Good News: Not all builders, attorneys or experts behave that way. I have had the pleasure of working on the opposite side of some experts that actually know what is wrong and want to see the home repaired properly. This really is a win win. The home owner gets the home fixed, and the builder is able to salvage their reputation. (Not to mention the attorneys and/or experts get paid.)
Both sides can and should do several things to help control costs.
Photo document everything. I don’t care if it is the foundation steel or the cracks in the walls. Use a measure of some kind. If you don’t have a tape measure simply place a dollar bill net to the defect you are photographing for a size reference. Take several photos of everything from different angles and document the day the photo was taken and by whom.
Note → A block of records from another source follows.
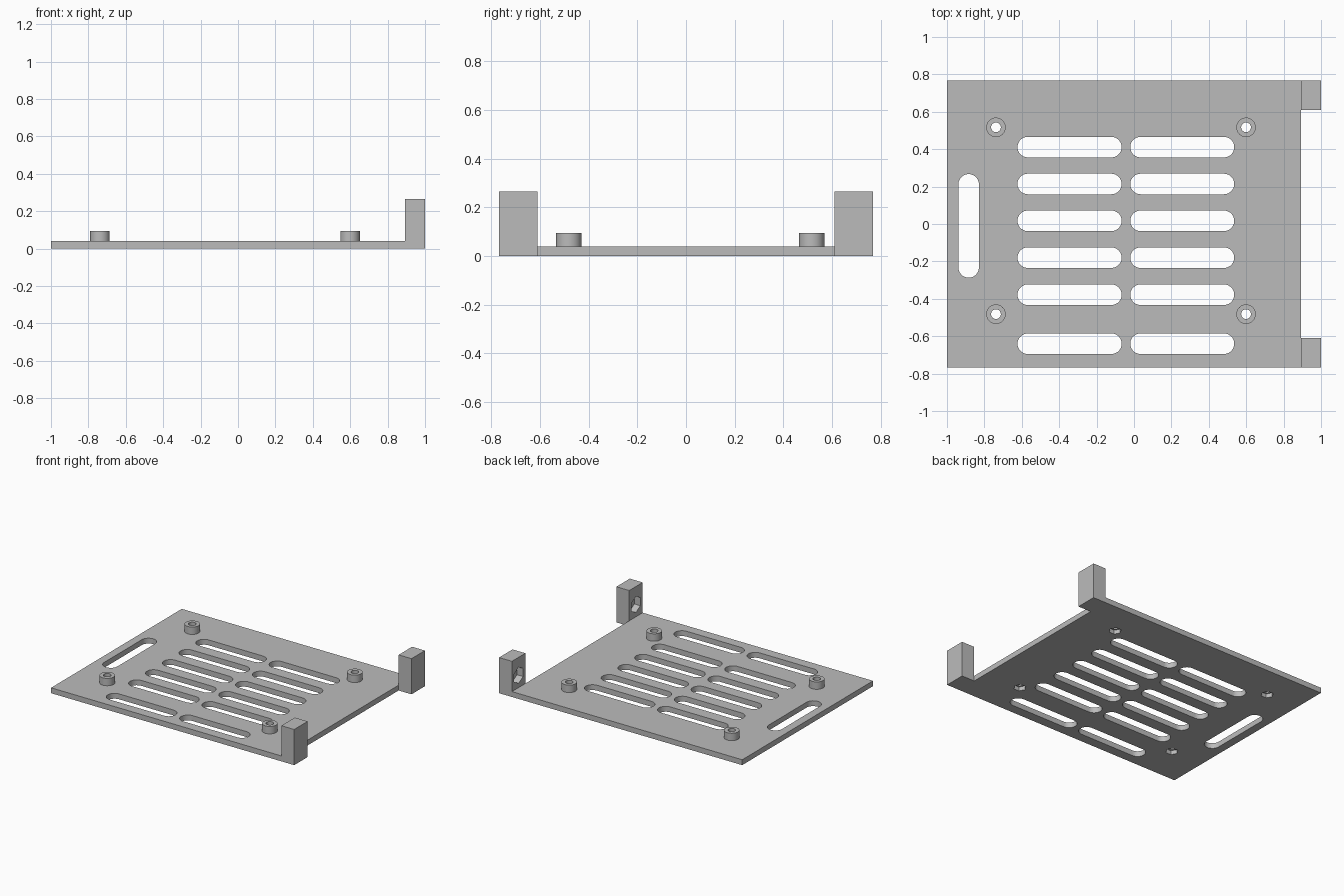
import bpy, bmesh
from math import sin, cos, pi
from mathutils import Matrix

if "Cube" in bpy.data.objects:
    bpy.data.objects.remove(bpy.data.objects["Cube"])

grey = bpy.data.materials.new("plain grey")
grey.use_nodes = True
grey.diffuse_color = (0.5, 0.5, 0.5, 1)
grey.node_tree.nodes["Principled BSDF"].inputs["Base Color"].default_value = (0.5, 0.5, 0.5, 1)

T = 0.04            # plate thickness
EDGE = 0.894        # plate edge where the ears begin
HALF = 0.768        # half depth of the plate
EAR_Y = 0.61        # inner side of the ears


def ring(x, y, r, sides, turn=0.0):
    return [(x + r * cos(turn + 2 * pi * i / sides), y + r * sin(turn + 2 * pi * i / sides))
            for i in range(sides)]


def rect(x0, x1, y0, y1):
    return [(x0, y0), (x1, y0), (x1, y1), (x0, y1)]


def slot(x0, x1, y, r=0.055, n=14):
    right = [(x1 - r + r * cos(a), y + r * sin(a)) for a in (-pi / 2 + pi * i / n for i in range(n + 1))]
    left = [(x0 + r - r * cos(a), y - r * sin(a)) for a in (-pi / 2 + pi * i / n for i in range(n + 1))]
    return right + left


def prisms(name, outlines, low, high, matrix=Matrix()):
    """Extrude closed outlines from low to high into one object."""
    bm = bmesh.new()
    for outline in outlines:
        face = bm.faces.new([bm.verts.new((x, y, low)) for x, y in outline])
        new = bmesh.ops.extrude_face_region(bm, geom=[face])["geom"]
        verts = [v for v in new if isinstance(v, bmesh.types.BMVert)]
        bmesh.ops.translate(bm, verts=verts, vec=(0, 0, high - low))
    bm.transform(matrix)
    bmesh.ops.recalc_face_normals(bm, faces=bm.faces)
    mesh = bpy.data.meshes.new(name)
    bm.to_mesh(mesh)
    bm.free()
    mesh.materials.append(grey)
    obj = bpy.data.objects.new(name, mesh)
    bpy.context.collection.objects.link(obj)
    return obj


def cut(obj, *cutters):
    """Subtract the cutters, bake the result and drop the cutters."""
    for c in cutters:
        c.hide_render = True
        mod = obj.modifiers.new("cut", 'BOOLEAN')
        mod.operation, mod.solver, mod.object = 'DIFFERENCE', 'EXACT', c
    bpy.context.view_layer.update()
    deps = bpy.context.evaluated_depsgraph_get()
    mesh = bpy.data.meshes.new_from_object(obj.evaluated_get(deps))
    obj.modifiers.clear()
    obj.data = mesh
    for c in cutters:
        bpy.data.objects.remove(c)


parts = []
post_spots = [(x, y) for x in (-0.738, 0.599) for y in (-0.482, 0.517)]

# Base plate with vent slots, cable slot, screw holes and nut pockets
plate = prisms("base_plate", [rect(-1, EDGE, -HALF, HALF)], 0, T)
vents = [slot(x0, x1, y) for x0, x1 in ((-0.623, -0.066), (-0.02, 0.536))
         for y in (0.411, 0.214, 0.017, -0.18, -0.378, -0.64)]
cable = [(-0.884 - y, x) for x, y in slot(-0.287, 0.267, 0)]
holes = [ring(x, y, 0.026, 24) for x, y in post_spots]
pockets = [ring(x, y, 0.043, 6) for x, y in post_spots]
cut(plate,
    prisms("slot_cutter", vents + [cable] + holes, -0.1, 0.2),
    prisms("pocket_cutter", pockets, -0.1, 0.03))
parts.append(plate)

# Standoff posts
for i, (x, y) in enumerate(post_spots):
    post = prisms(f"standoff_{i + 1}", [ring(x, y, 0.052, 32)], T, 0.095)
    cut(post, prisms("bore_cutter", [ring(x, y, 0.026, 24)], -0.1, 0.2))
    parts.append(post)

# Mounting ears with a cross hole and a hexagonal nut pocket on the inner side
along_x = Matrix(((0, 0, 1, 0), (1, 0, 0, 0), (0, 1, 0, 0), (0, 0, 0, 1)))
for side, label in ((-1, "front"), (1, "back")):
    y0, y1 = sorted((side * EAR_Y, side * HALF))
    ear = prisms(f"{label}_ear", [rect(EDGE, 1, y0, y1)], 0, 0.265)
    cy = side * 0.689
    cut(ear,
        prisms("hole_cutter", [ring(cy, 0.132, 0.031, 24)], 0.8, 1.1, along_x),
        prisms("nut_cutter", [ring(cy, 0.132, 0.06, 6, pi / 2)], 0.8, EDGE + 0.05, along_x))
    parts.append(ear)

# Smooth the round walls and keep the edges sharp
bpy.ops.object.select_all(action='DESELECT')
for p in parts:
    p.select_set(True)
bpy.context.view_layer.objects.active = plate
bpy.ops.object.shade_smooth_by_angle()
These photos can reduce the number of trips to the property and if taken during construction or repairs, may prevent, or reduce the amount of destructive testing that needs to be performed.
Interview your team. Find out what their experience is and what type of success they have resolving the issues. (This is different than settling the case). What other experts do they know and work with? Have they worked on other cases like yours? What are their fees and how do they bill?
Try to find a construction expert that will work with both parties to resolve the issue before you hire the attorney. If you are going to hire an expert anyway, why not give them the chance to work with both parties to resolve the issue first. If they are successful, you saved the attorneys fees, if they are not, you will already have the information needed so it can expedite the process.
Find someone that can put the pieces of the puzzle together.
Have the home professionally inspected before you purchase it. Take photos of the entire home interior and exterior and save the photos with your inspection report. If the damage existed when you bought the home, it will be documented, if it occurs after the purchase, that will be documented s well. Gathering evidence is one of the most expensive costs in a case. Taking photos or video of the entire home during construction, at the time of purchase, at the time of any repairs, and any other time can help your case and help keeps costs low.
For more information feel free to contact us.
Scott Warga, is the Qualifying party for ACSI American Construction Specialists and Investigations LLC,(ROC216772) a dual licensed residential and small commercial contractor. He is also a qualified home inspector certified by the Arizona Board of Technical Registration (#38062) and was appointed to the Arizona Board of Technical Registration’s Enforcement Advisory Committee. He has 9 years construction experience and has performed residential and commercial property inspections for over six years. He has specialized in forensic inspections, investigating failed, damaged and defective construction for over 4 years. He is a member of the American Society of Home Inspectors, (#205826) and currently sits on their board of directors. Scott is also a member of the International Code Council (#5095644). He has been an instructor of home inspection at Mesa Community College and Arizona Sun-Tech Home Inspection School. He is an instructor for Inspection Training Associates, a Kaplan Professional School. He has served an District Chairman & Vice President for the Arizona chapter of the American Society of Home Inspectors and an approved instructor for both them and the Arizona Department of Real Estate.